Required work:
Your job with the data below: print everything from the line that holds "-0.186, 0.25, 1.86)" down to the line that holds "0.009, z + 0.007)", ends included, exactly, and nothing else.

Records supplied:
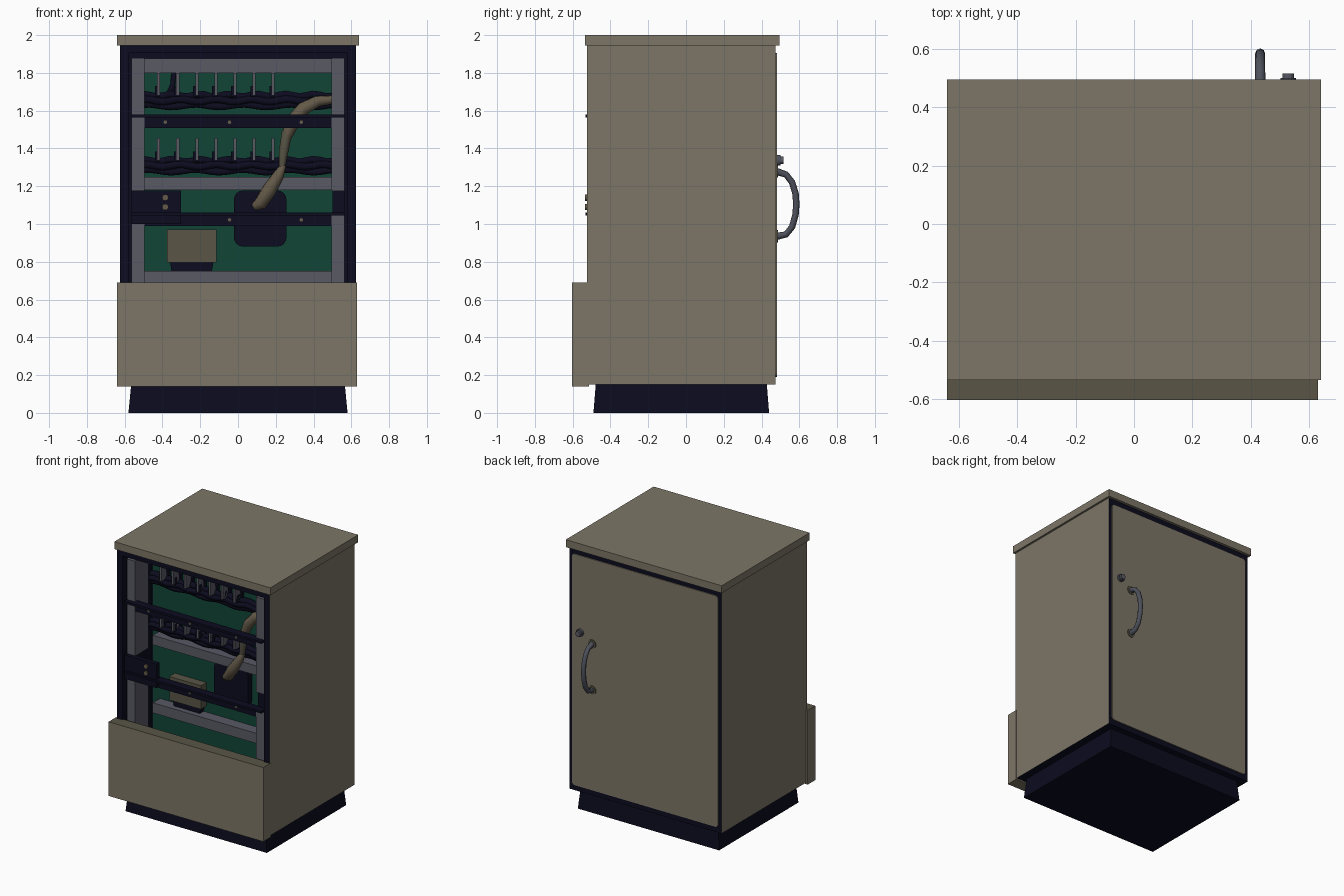
import bpy, bmesh, math
from mathutils import Vector

if "Cube" in bpy.data.objects:
    bpy.data.objects.remove(bpy.data.objects["Cube"])


def mat(name, rgb):
    m = bpy.data.materials.new(name)
    m.diffuse_color = (*rgb, 1)
    m.use_nodes = True
    m.node_tree.nodes["Principled BSDF"].inputs["Base Color"].default_value = m.diffuse_color
    return m


BEIGE = mat("beige_paint", (0.205, 0.181, 0.135))
OLIVE = mat("dark_tan", (0.100, 0.092, 0.062))
NAVY = mat("navy_black", (0.0035, 0.0035, 0.014))
GREEN = mat("circuit_green", (0.005, 0.060, 0.036))
GREY = mat("rail_grey", (0.100, 0.100, 0.130))
STEEL = mat("dark_steel", (0.075, 0.080, 0.105))
BROWN = mat("hose_brown", (0.125, 0.100, 0.065))


def finish(name, bm, *mats):
    me = bpy.data.meshes.new(name)
    bmesh.ops.recalc_face_normals(bm, faces=bm.faces[:])
    bm.to_mesh(me)
    bm.free()
    for m in mats:
        me.materials.append(m)
    ob = bpy.data.objects.new(name, me)
    bpy.context.collection.objects.link(ob)
    return ob


def box_bm(x0, x1, y0, y1, z0, z1):
    bm = bmesh.new()
    bmesh.ops.create_cube(bm, size=1)
    for v in bm.verts:
        v.co = Vector((x1 if v.co.x > 0 else x0, y1 if v.co.y > 0 else y0, z1 if v.co.z > 0 else z0))
    return bm


def box(name, m, *dims):
    return finish(name, box_bm(*dims), m)


def prism(name, m, pts, y0, y1):
    """Extrude an x-z outline along y."""
    bm = bmesh.new()
    f = bm.faces.new([bm.verts.new((x, y0, z)) for x, z in pts])
    r = bmesh.ops.extrude_face_region(bm, geom=[f])
    bmesh.ops.translate(bm, vec=(0, y1 - y0, 0), verts=[g for g in r["geom"] if isinstance(g, bmesh.types.BMVert)])
    return finish(name, bm, m)


def rounded(x0, x1, z0, z1, r, n=4):
    pts = []
    for cx, cz, a in ((x1 - r, z1 - r, 0), (x0 + r, z1 - r, 90), (x0 + r, z0 + r, 180), (x1 - r, z0 + r, 270)):
        for i in range(n + 1):
            t = math.radians(a + 90 * i / n)
            pts.append((cx + r * math.cos(t), cz + r * math.sin(t)))
    return pts


def disc(name, m, x, z, r, y0, y1, n=12):
    pts = [(x + r * math.cos(2 * math.pi * i / n), z + r * math.sin(2 * math.pi * i / n)) for i in range(n)]
    return prism(name, m, pts, y0, y1)


def tube(name, m, pts, radii, res=2, smooth=True):
    cu = bpy.data.curves.new(name, 'CURVE')
    cu.dimensions = '3D'
    cu.bevel_depth = 1
    cu.bevel_resolution = res
    cu.use_fill_caps = True
    sp = cu.splines.new('POLY')
    sp.points.add(len(pts) - 1)
    for p, co, r in zip(sp.points, pts, radii):
        p.co = (*co, 1)
        p.radius = r
    sp.use_smooth = smooth
    cu.materials.append(m)
    ob = bpy.data.objects.new(name, cu)
    bpy.context.collection.objects.link(ob)
    return ob


# Cabinet body: box with a deep front opening; beige only on the outer sides
bm = box_bm(-0.625, 0.625, -0.525, 0.475, 0.15, 1.95)
front = min(bm.faces, key=lambda f: f.calc_center_median().y)
bmesh.ops.inset_region(bm, faces=[front], thickness=0.063)
bm.verts.ensure_lookup_table()
r = bmesh.ops.extrude_face_region(bm, geom=[front])
bmesh.ops.translate(bm, vec=(0, 0.34, 0), verts=[g for g in r["geom"] if isinstance(g, bmesh.types.BMVert)])
if front.is_valid:
    bm.faces.remove(front)
bmesh.ops.recalc_face_normals(bm, faces=bm.faces[:])
for f in bm.faces:
    f.material_index = 1 if abs(f.calc_center_median().x) > 0.62 else 0
finish("cabinet_body", bm, NAVY, BEIGE)

# Top slab, lower front panel and tapered plinth
box("top_slab", BEIGE, -0.64, 0.64, -0.535, 0.495, 1.945, 2.0)
bm = box_bm(-0.64, 0.63, -0.603, -0.513, 0.14, 0.69)
for f in bm.faces:
    f.material_index = 1 if f.calc_center_median().z > 0.68 else 0
finish("lower_front_panel", bm, BEIGE, OLIVE)
bm = box_bm(-0.58, 0.58, -0.49, 0.44, 0, 0.15)
for v in bm.verts:
    if v.co.z > 0.1:
        v.co.x *= 0.975
        v.co.y += 0.012 if v.co.y < 0 else -0.012
finish("plinth", bm, NAVY)

# Rear door with handle and lock knob
prism("rear_door", BEIGE, rounded(-0.6, 0.6, 0.19, 1.905, 0.025), 0.46, 0.482)
HX = 0.432
hp = [(.482, .935), (.53, .945), (.562, .985), (.58, 1.05), (.584, 1.105), (.58, 1.16), (.562, 1.22), (.53, 1.262), (.482, 1.277)]
tube("door_handle", STEEL, [(HX, y, z) for y, z in hp], [.019] + [.017] * 7 + [.019])
for z in (0.935, 1.277):
    disc("handle_mount", OLIVE, HX, z, 0.032, 0.48, 0.487, 16)
disc("lock_collar", STEEL, 0.528, 1.337, 0.027, 0.48, 0.50, 16)
disc("lock_knob", GREY, 0.528, 1.337, 0.02, 0.498, 0.516, 12)

# Green back board
box("circuit_board", GREEN, -0.56, 0.56, -0.205, -0.186, 0.25, 1.86)

# Grey upright posts and horizontal rails
for s in (-1, 1):
    a, b = sorted((s * 0.563, s * 0.496))
    box("upper_post", GREY, a, b, -0.50, -0.34, 1.175, 1.88)
    box("lower_post", GREY, a, b, -0.50, -0.34, 0.25, 1.05)
for z0, z1 in ((1.80, 1.875), (1.18, 1.25), (0.675, 0.75)):
    box("cross_rail", GREY, -0.497, 0.50, -0.29, -0.2, z0, z1)

# Navy front bars with a thin lip and screws
for z in (1.572, 1.055):
    box("bar_lip", NAVY, -0.563, 0.563, -0.533, -0.47, z - 0.009, z + 0.007)
    box("front_bar", NAVY, -0.496, 0.50, -0.495, -0.47, z - 0.065, z)
    for x in (-0.385, -0.045, 0.335):
        disc("bar_screw", BROWN, x, z - 0.033, 0.01, -0.501, -0.493, 8)

# Switch plate with two round buttons
box("switch_plate", NAVY, -0.563, -0.303, -0.525, -0.49, 1.0, 1.178)
for z in (1.14, 1.09):
    disc("switch_button", BROWN, -0.385, z, 0.017, -0.535, -0.52, 12)
box("right_plate", NAVY, 0.50, 0.563, -0.48, -0.46, 1.0, 1.175)

# Two rows of cable hooks, each holding a sagging cable bundle
for top, low in ((1.80, 1.68), (1.455, 1.335)):
    for i in range(7):
        x = -0.42 + i * 0.101
        box("cable_hook", GREY, x - 0.008, x + 0.008, -0.31, -0.25, low, top)
        box("hook_arm", NAVY, x - 0.02, x + 0.008, -0.30, -0.2, low - 0.005, low + 0.05)
    for k in range(3):
        pts = [(-0.54 + j * 0.036, -0.245 - 0.012 * (k % 2),
                low - 0.052 + k * 0.026 + 0.007 * math.sin(j * (0.9 + 0.3 * k))) for j in range(31)]
        tube("cable_bundle", NAVY, pts, [0.022] * 31, 1)
tube("hanging_cable", NAVY, [(-0.34, -0.22, 1.8), (-0.345, -0.23, 1.74), (-0.37, -0.24, 1.67)], [.013, .016, .02], 1)

# Control module with a tapered socket below
box("control_module", OLIVE, -0.375, -0.115, -0.27, -0.2, 0.795, 0.97)
prism("module_socket", NAVY, [(-0.36, 0.80), (-0.13, 0.80), (-0.14, 0.74), (-0.35, 0.74)], -0.25, -0.2)

# Rounded navy pouch and the bent hose in front of it
prism("navy_pouch", NAVY, rounded(-0.022, 0.257, 0.88, 1.178, 0.05), -0.25, -0.2)
tube("lower_hose", BROWN, [(.085, -.275, 1.09), (.12, -.285, 1.11), (.165, -.29, 1.18), (.215, -.29, 1.26), (.24, -.285, 1.31)],
     [.022, .036, .04, .03, .016])
tube("middle_hose", OLIVE, [(.232, -.285, 1.29), (.243, -.29, 1.39), (.26, -.29, 1.49)], [.016, .027, .03])
tube("upper_hose", BROWN, [(.255, -.29, 1.46), (.295, -.295, 1.55), (.345, -.29, 1.61), (.42, -.28, 1.65), (.51, -.26, 1.66)],
     [.028, .038, .036, .03, .022])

Result below:
box("circuit_board", GREEN, -0.56, 0.56, -0.205, -0.186, 0.25, 1.86)

# Grey upright posts and horizontal rails
for s in (-1, 1):
    a, b = sorted((s * 0.563, s * 0.496))
    box("upper_post", GREY, a, b, -0.50, -0.34, 1.175, 1.88)
    box("lower_post", GREY, a, b, -0.50, -0.34, 0.25, 1.05)
for z0, z1 in ((1.80, 1.875), (1.18, 1.25), (0.675, 0.75)):
    box("cross_rail", GREY, -0.497, 0.50, -0.29, -0.2, z0, z1)

# Navy front bars with a thin lip and screws
for z in (1.572, 1.055):
    box("bar_lip", NAVY, -0.563, 0.563, -0.533, -0.47, z - 0.009, z + 0.007)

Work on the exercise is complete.